Saturday, April 10, 2010

total connection under reality...,

Wired | Entanglement is one of the strangest consequences of quantum mechanics. After interacting in a certain way, objects become mysteriously linked, or entangled, so that what happens to one seems to affect the fate of the other. For the most part, researchers have only found signs of entanglement between tiny particles, such as ions, atoms and photons.

John Martinis and colleagues at the University of California, Santa Barbara looked for entanglement between two superconductors, each less than a millimeter across. These superconducting circuits, made of aluminum, were separated by a few millimeters on an electronic chip. At low temperatures, electrons in the superconductors flow collectively, unfettered by resistance.

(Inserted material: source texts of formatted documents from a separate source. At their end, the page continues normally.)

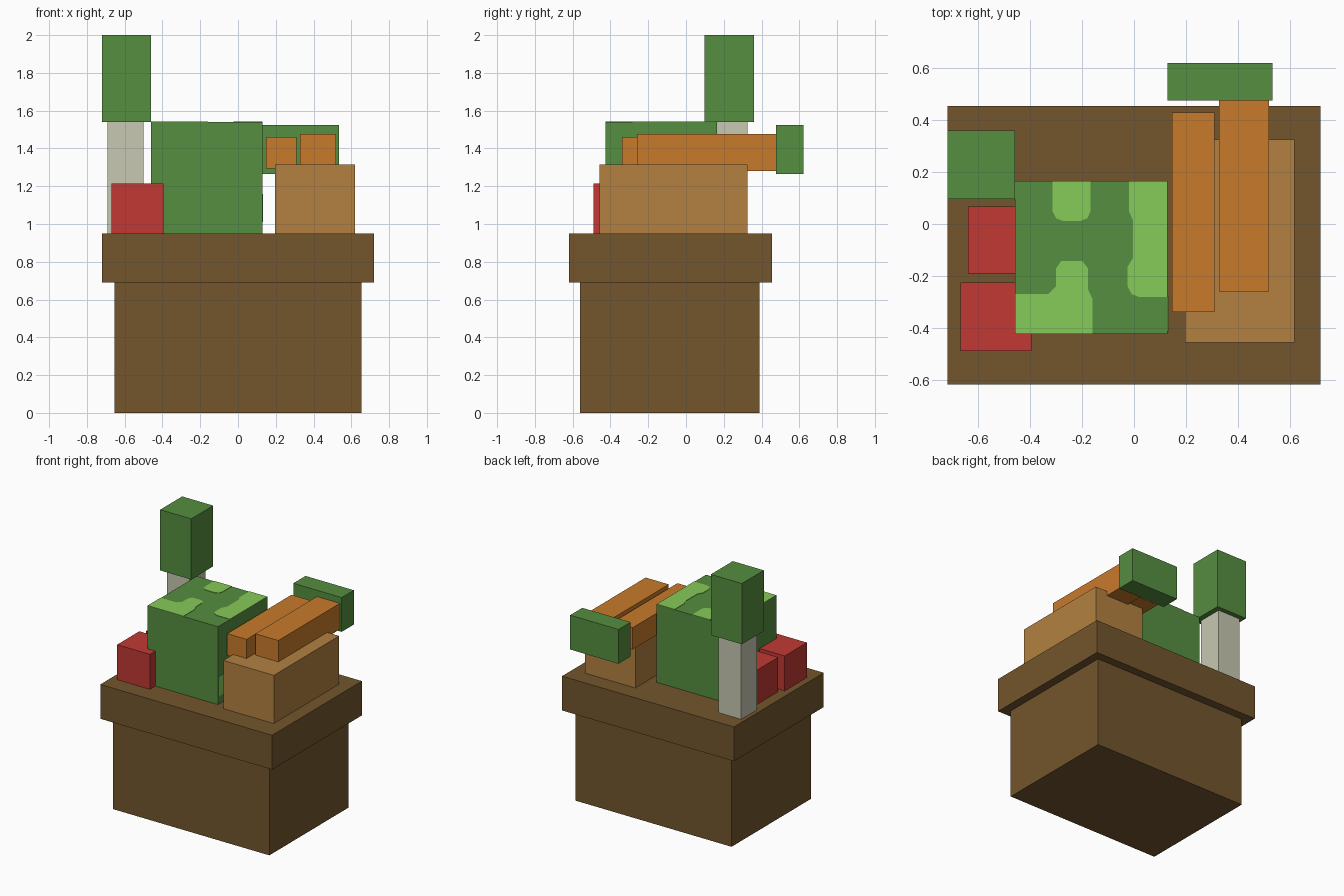
import bpy

if "Cube" in bpy.data.objects:
    bpy.data.objects.remove(bpy.data.objects["Cube"])


def linear(c):
    c /= 255
    return c / 12.92 if c <= 0.04045 else ((c + 0.055) / 1.055) ** 2.4


def material(name, r, g, b):
    m = bpy.data.materials.new(name)
    m.diffuse_color = (linear(r), linear(g), linear(b), 1)
    m.use_nodes = True
    m.node_tree.nodes["Principled BSDF"].inputs["Base Color"].default_value = m.diffuse_color
    return m


BROWN = material("dark_wood", 115, 86, 45)
TAN = material("light_wood", 179, 129, 65)
GREEN = material("leaf_green", 86, 142, 64)
LIME = material("light_green", 134, 203, 90)
ORANGE = material("orange", 200, 122, 43)
RED = material("red", 193, 57, 52)
CREAM = material("pale_stalk", 200, 200, 178)


def prism(name, outline, z0, z1, mat):
    """Extrude a counter-clockwise xy outline from z0 to z1."""
    n = len(outline)
    verts = [(x, y, z) for z in (z0, z1) for x, y in outline]
    faces = [tuple(reversed(range(n))), tuple(range(n, 2 * n))]
    faces += [(i, (i + 1) % n, n + (i + 1) % n, n + i) for i in range(n)]
    mesh = bpy.data.meshes.new(name)
    mesh.from_pydata(verts, [], faces)
    mesh.materials.append(mat)
    ob = bpy.data.objects.new(name, mesh)
    bpy.context.collection.objects.link(ob)
    return ob


def box(name, x, y, z, mat):
    return prism(name, [(x[0], y[0]), (x[1], y[0]), (x[1], y[1]), (x[0], y[1])],
                 z[0], z[1], mat)


# Stand
box("stand_base", (-0.655, 0.655), (-0.56, 0.39), (0, 0.69), BROWN)
box("stand_top", (-0.72, 0.72), (-0.62, 0.455), (0.69, 0.95), BROWN)

# Leek
box("leek_stalk", (-0.69, -0.50), (0.135, 0.325), (0.95, 1.54), CREAM)
box("leek_leaves", (-0.72, -0.46), (0.097, 0.36), (1.54, 2.0), GREEN)

# Tomatoes
box("tomato_front", (-0.67, -0.395), (-0.49, -0.225), (0.95, 1.215), RED)
box("tomato_back", (-0.64, -0.40), (-0.19, 0.067), (0.95, 1.21), RED)

# Melon with light patches on its top and right side
box("melon", (-0.46, 0.13), (-0.425, 0.165), (0.95, 1.54), GREEN)
patches = {
    "melon_patch_back": [
        (-0.315, 0.165), (-0.315, 0.05), (-0.30, 0.022), (-0.275, 0.012),
        (-0.205, 0.012), (-0.18, 0.022), (-0.167, 0.05), (-0.167, 0.165)],
    "melon_patch_right": [
        (0.13, 0.165), (-0.02, 0.165), (-0.02, 0.05), (-0.003, 0.012),
        (-0.003, -0.13), (-0.025, -0.165), (-0.025, -0.24), (-0.01, -0.27),
        (0.02, -0.282), (0.13, -0.282)],
    "melon_patch_front": [
        (-0.46, -0.425), (-0.16, -0.425), (-0.16, -0.29), (-0.178, -0.25),
        (-0.178, -0.17), (-0.20, -0.142), (-0.28, -0.142), (-0.30, -0.17),
        (-0.30, -0.24), (-0.33, -0.27), (-0.46, -0.27)],
}
for name, outline in patches.items():
    prism(name, outline, 1.54, 1.543, LIME)
box("melon_patch_side", (0.13, 0.133), (-0.415, -0.28), (1.01, 1.16), LIME)

# Crate
box("crate", (0.197, 0.62), (-0.457, 0.325), (0.95, 1.315), TAN)

# Carrots with a shared bunch of leaves
box("carrot_left", (0.147, 0.31), (-0.34, 0.43), (1.295, 1.46), ORANGE)
box("carrot_right", (0.327, 0.52), (-0.26, 0.477), (1.28, 1.477), ORANGE)
box("carrot_leaves", (0.13, 0.535), (0.477, 0.622), (1.265, 1.525), GREEN)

Despite each superconductor’s relatively large size, the electrons within move together in a naturally coherent way. “There are very few moving parts, so to speak,” Girvin says, which helped the scientists spot evidence of entanglement. “It’s a general fact that the larger an object is, the more classical it is in its behavior, and the more difficult it is to see quantum mechanical effects.”

In the new study, researchers used a microwave pulse to attempt to entangle the electrical currents of the two superconductors. If the currents were quantum-mechanically linked, one current would flow clockwise at the time of measurement (assigned a value of 0), while the other would flow counterclockwise when measured (assigned a value of 1), Martinis says. On the other hand, the currents’ directions would be completely independent of each other if everyday, classical physics were at work.

After attempting to entangle the superconducting circuits, Martinis and his team measured the directions of the currents 34.1 million times. When one current flowed clockwise (measured as a 0), the team found, the other flowed counterclockwise (measured as a 1) with very high probability. So the two were linked in a way that only quantum mechanics could explain.

“It has to be in this weird quantum state for you to get those particular probabilities that we measure,” Martinis says. “The percentages of those different things are not something that you can classically predict.”

Finding entanglement between superconductors is “a fairly important milestone,” comments Anthony Leggett of the University of Illinois at Urbana-Champaign. The new study “does seem to be rather unambiguous evidence for entanglement.”